ACEsTooHigh, News Feature, Jane Ellen Stevens
Photo (above): Andre Griggs, after school program director, Le Grand High School
EDITOR’S NOTE: Following is an excerpt of the first of a series of articles about how schools in California are moving from a punitive to a supportive, compassionate approach to school discipline. The full article can be read at ACEsTooHigh. The series is funded by The California Endowment.
If fixing school discipline were a political campaign, the slogan would be, “It’s the Adults, Stupid!”
A sea change is coursing slowly but resolutely through this nation’s K-12 education system. More than 23,000 schools out of 132,000 nationwide have or are discarding a highly punitive approach to school discipline in favor of supportive, compassionate, and solution-oriented methods. Those that take the slow-but-steady road can see a 20% to 40% drop in suspensions in their first year of transformation. A few — where the principal, all teachers and staff embrace an immediate overhaul — experience higher rates, as much as an 85% drop in suspensions and a 40% drop in expulsions. Bullying, truancy, and tardiness are waning. Graduation rates, test scores and grades are trending up.

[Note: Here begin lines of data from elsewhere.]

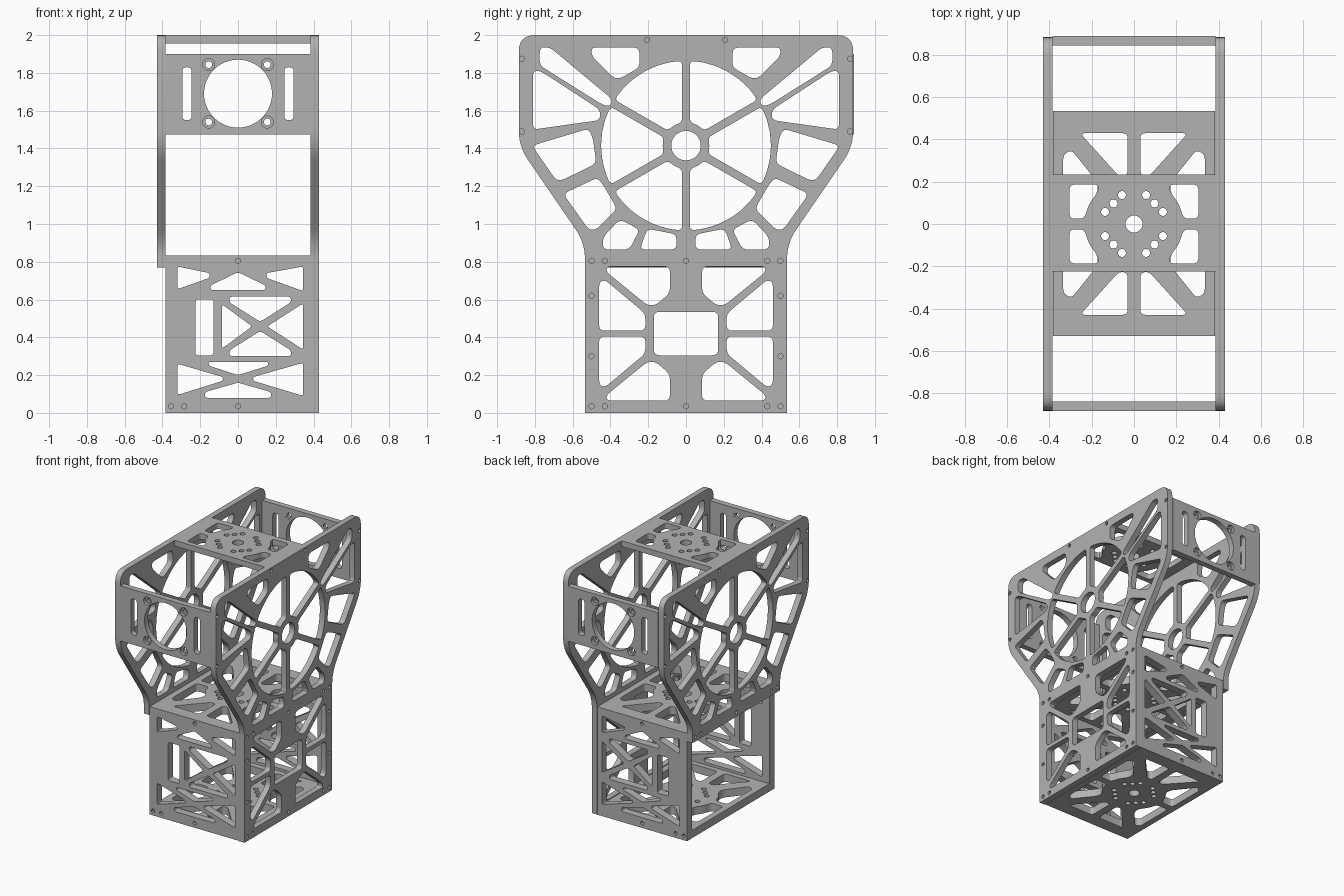
import bpy, bmesh
from math import sin, cos, asin, radians, pi
from mathutils import Vector, Matrix

if "Cube" in bpy.data.objects:
    bpy.data.objects.remove(bpy.data.objects["Cube"])

grey = bpy.data.materials.new("machined grey")
grey.use_nodes = True
grey.diffuse_color = (0.45, 0.45, 0.45, 1)
grey.node_tree.nodes["Principled BSDF"].inputs["Base Color"].default_value = grey.diffuse_color
parts = []


def rounded(points, radius=0.025, steps=4):
    """Outline with every corner rounded."""
    pts = [Vector(p) for p in points]
    out = []
    for i, p in enumerate(pts):
        a, b = pts[i - 1] - p, pts[(i + 1) % len(pts)] - p
        start = p + a.normalized() * min(radius, a.length * 0.45)
        end = p + b.normalized() * min(radius, b.length * 0.45)
        for k in range(steps + 1):
            t = k / steps
            out.append(start * (1 - t) ** 2 + p * (2 * t * (1 - t)) + end * t * t)
    return out


def circle(u, v, r, n=20):
    return [(u + r * cos(2 * pi * k / n), v + r * sin(2 * pi * k / n)) for k in range(n)]


def box(u0, u1, v0, v1):
    return [(u0, v0), (u1, v0), (u1, v1), (u0, v1)]


def flip(points, su=1, sv=1, about=0.0):
    return [(su * u, about + sv * (v - about)) for u, v in points]


def both(shapes):
    return [flip(s, su) for s in shapes for su in (1, -1)]


# Plate orientations: columns are the directions of width, height and thickness
SIDE = Matrix(((0, 0, 1), (1, 0, 0), (0, 1, 0))).to_4x4()
FRONT = Matrix(((1, 0, 0), (0, 0, -1), (0, 1, 0))).to_4x4()
FLAT = Matrix.Identity(4)


def plate(name, outline, holes, turn, centre, thickness):
    """Cut sheet: filled outline with holes, given a thickness."""
    curve = bpy.data.curves.new(name, "CURVE")
    curve.dimensions, curve.fill_mode = "2D", "BOTH"
    curve.extrude = thickness / 2
    for loop in [outline] + holes:
        spline = curve.splines.new("POLY")
        spline.points.add(len(loop) - 1)
        for point, (u, v) in zip(spline.points, loop):
            point.co = (u, v, 0, 1)
        spline.use_cyclic_u = True
    temp = bpy.data.objects.new(name, curve)
    bpy.context.collection.objects.link(temp)
    bpy.context.view_layer.update()
    mesh = bpy.data.meshes.new_from_object(
        temp.evaluated_get(bpy.context.evaluated_depsgraph_get()))
    bpy.data.objects.remove(temp)
    bm = bmesh.new()
    bm.from_mesh(mesh)
    bmesh.ops.remove_doubles(bm, verts=bm.verts, dist=0.0001)
    bm.transform(Matrix.Translation(centre) @ turn)
    bmesh.ops.recalc_face_normals(bm, faces=bm.faces)
    bm.to_mesh(mesh)
    bm.free()
    mesh.materials.clear()
    mesh.materials.append(grey)
    obj = bpy.data.objects.new(name, mesh)
    bpy.context.collection.objects.link(obj)
    parts.append(obj)


# Side plates: spoked wheel
HUB = 1.415


def sector(start, end, inner=0.125, outer=0.45, half=0.021, n=6):
    pts = []
    for r, ks in ((outer, range(n + 1)), (inner, range(n, -1, -1))):
        a, b = radians(start) + asin(half / r), radians(end) - asin(half / r)
        if r == inner:
            ks = (n, n / 2, 0)
        pts += [(r * cos(a + (b - a) * k / n), HUB + r * sin(a + (b - a) * k / n)) for k in ks]
    return pts


wheel = [rounded(sector(a, a + 60)) for a in range(30, 390, 60)]
wheel.append(circle(0, HUB, 0.078, 40))

# Side plates: windows around the wheel
around = [
    [(.50, 1.935), (.26, 1.935), (.245, 1.91), (.245, 1.83), (.35, 1.77), (.385, 1.775), (.50, 1.89)],
    [(.775, 1.935), (.72, 1.935), (.39, 1.66), (.40, 1.625), (.44, 1.63), (.775, 1.84)],
    [(.81, 1.81), (.77, 1.81), (.455, 1.605), (.455, 1.55), (.81, 1.50)],
    [(.815, 1.415), (.515, 1.505), (.492, 1.45), (.475, 1.32), (.66, 1.23), (.69, 1.235)],
    [(.65, 1.16), (.47, 1.245), (.44, 1.21), (.365, 1.08), (.475, .97), (.515, .97)],
    [(.44, .93), (.35, 1.025), (.245, .97), (.30, .865), (.44, .865)],
    [(.245, .865), (.205, .975), (.05, .945), (.05, .865)],
]
upper = wheel + [rounded(s, 0.03) for s in both(around)]
upper_screws = [(.868, 1.49), (.868, 1.875), (.207, 1.975), (.5, .805), (.43, .805)]
upper += [circle(s * u, v, 0.014, 12) for u, v in upper_screws for s in (1, -1)]
upper.append(circle(0, .805, 0.014, 12))

# Side plate: windows of the lower half
low = [
    [(.42, .775), (.085, .775), (.085, .635), (.16, .57), (.205, .57), (.42, .745)],
    [(.46, .69), (.43, .705), (.215, .525), (.215, .435), (.46, .435)],
]
low += [flip(s, 1, -1, 0.42) for s in low]
lower = [rounded(s, 0.03) for s in both(low)]
lower.append(rounded(box(-.17, .17, .305, .535), 0.03))
lower_screws = [(.5, .62), (.5, .30), (.5, .035), (.43, .035)]
lower += [circle(s * u, v, 0.014, 12) for u, v in lower_screws for s in (1, -1)]
lower.append(circle(0, .035, 0.014, 12))


def side_outline(bottom):
    half = [(.535, bottom)]
    half += rounded([(.535, bottom), (.535, .90), (.885, 1.41), (.885, 2.0), (0, 2.0)], 0.085, 6)[7:28]
    return half + [(-u, v) for u, v in reversed(half)]


plate("left_side_plate", side_outline(0), upper + lower, SIDE, (.4075, 0, 0), .045)
plate("right_side_plate", side_outline(.77), upper, SIDE, (-.4075, 0, 0), .045)

# Lower front and back plates: truss windows
truss = [
    [(-.145, .675), (0, .745), (.145, .675), (.145, .65), (-.145, .65)],
    [(-.155, .27), (.16, .27), (.16, .25), (0, .20), (-.155, .25)],
    [(-.175, .08), (.175, .08), (.175, .11), (0, .16), (-.175, .11)],
    [(-.085, .575), (.075, .458), (-.085, .34)],
    [(.345, .58), (.155, .458), (.345, .335)],
    [(-.32, .775), (-.32, .655), (-.15, .715), (-.15, .74)],
    [(.345, .775), (.345, .645), (.15, .715), (.15, .74)],
    [(-.32, .26), (-.32, .095), (-.08, .17), (-.08, .19)],
    [(.345, .265), (.345, .09), (.08, .17), (.08, .19)],
    box(-.225, -.13, .305, .60),
]
cross = [(-.045, .615), (.28, .615), (.28, .585), (.125, .487), (.11, .487), (-.045, .585)]
truss += [cross, flip(cross, 1, -1, 0.458)]
truss = [rounded(s, 0.015) for s in truss]
truss += [circle(u, v, 0.014, 12) for u, v in ((-.355, .035), (-.285, .035), (0, .035), (0, .805))]
for name, y in (("lower_front_plate", -.5), ("lower_back_plate", .505)):
    plate(name, box(-.383, .383, 0, .833), truss, FRONT, (0, y, 0), .06)

# Upper front and back panels: bore, slots and counterbored screw holes
corners = [(su * .155, 1.692 + sv * .152) for su in (1, -1) for sv in (1, -1)]
panel = [circle(0, 1.69, .18, 48)]
panel += [rounded(box(s * .27 - .025, s * .27 + .025, 1.55, 1.83), 0.024) for s in (1, -1)]
panel += [circle(u, v, .032) for u, v in corners]
for name, y, inward in (("upper_front_panel", -.8625, 1), ("upper_back_panel", .8675, -1)):
    plate(name, box(-.385, .385, 1.475, 1.90), panel, FRONT, (0, y, 0), .045)
    for u, v in corners:
        plate(name + "_screw_seat", circle(u, v, .032), [circle(u, v, .018)],
              FRONT, (0, y + inward * .011, 0), .022)

# Horizontal plates: shared hole pattern
ring = [(.057, .137), (.097, .097), (.137, .057)]
pattern = [circle(su * u, sv * v, .019, 14) for u, v in ring for su in (1, -1) for sv in (1, -1)]
pattern.append(circle(0, 0, .04, 28))


def four(shapes):
    return [rounded(flip(s, su, sv), 0.025) for s in shapes for su in (1, -1) for sv in (1, -1)]


arc = [(.235, .025), (.215, .09), (.17, .155)]
spoked = [
    [(.03, .43), (.255, .43), (.07, .225), (.03, .232)],
    arc + [(.175, .20), (.295, .35), (.335, .33), (.335, .025)],
]
corner_window = [arc + [(.17, .187), (.305, .187), (.305, .025)]]
plate("top_plate", box(-.385, .385, -.225, .235), four(corner_window) + pattern,
      FLAT, (0, 0, 1.978), .044)
for name, z in (("box_lid", .803), ("box_floor", .03)):
    plate(name, box(-.383, .383, -.47, .475), four(spoked) + pattern, FLAT, (0, 0, z), .06)

# Smooth the rounded walls and keep the cut edges sharp
bpy.ops.object.select_all(action="DESELECT")
for obj in parts:
    obj.select_set(True)
bpy.context.view_layer.objects.active = parts[0]
bpy.ops.object.shade_smooth_by_angle(angle=radians(30))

The formula is simple, really: Instead of waiting for kids to behave badly and then punishing them, schools are creating environments in which kids can succeed. “We have to be much more thoughtful about how we teach our kids to behave, and how our staff behaves in those environments that we create,” says Mike Hanson, superintendent of Fresno (CA) Unified School District, which began a district-wide overhaul of all of its 92 schools in 2008.
Read more at New America Media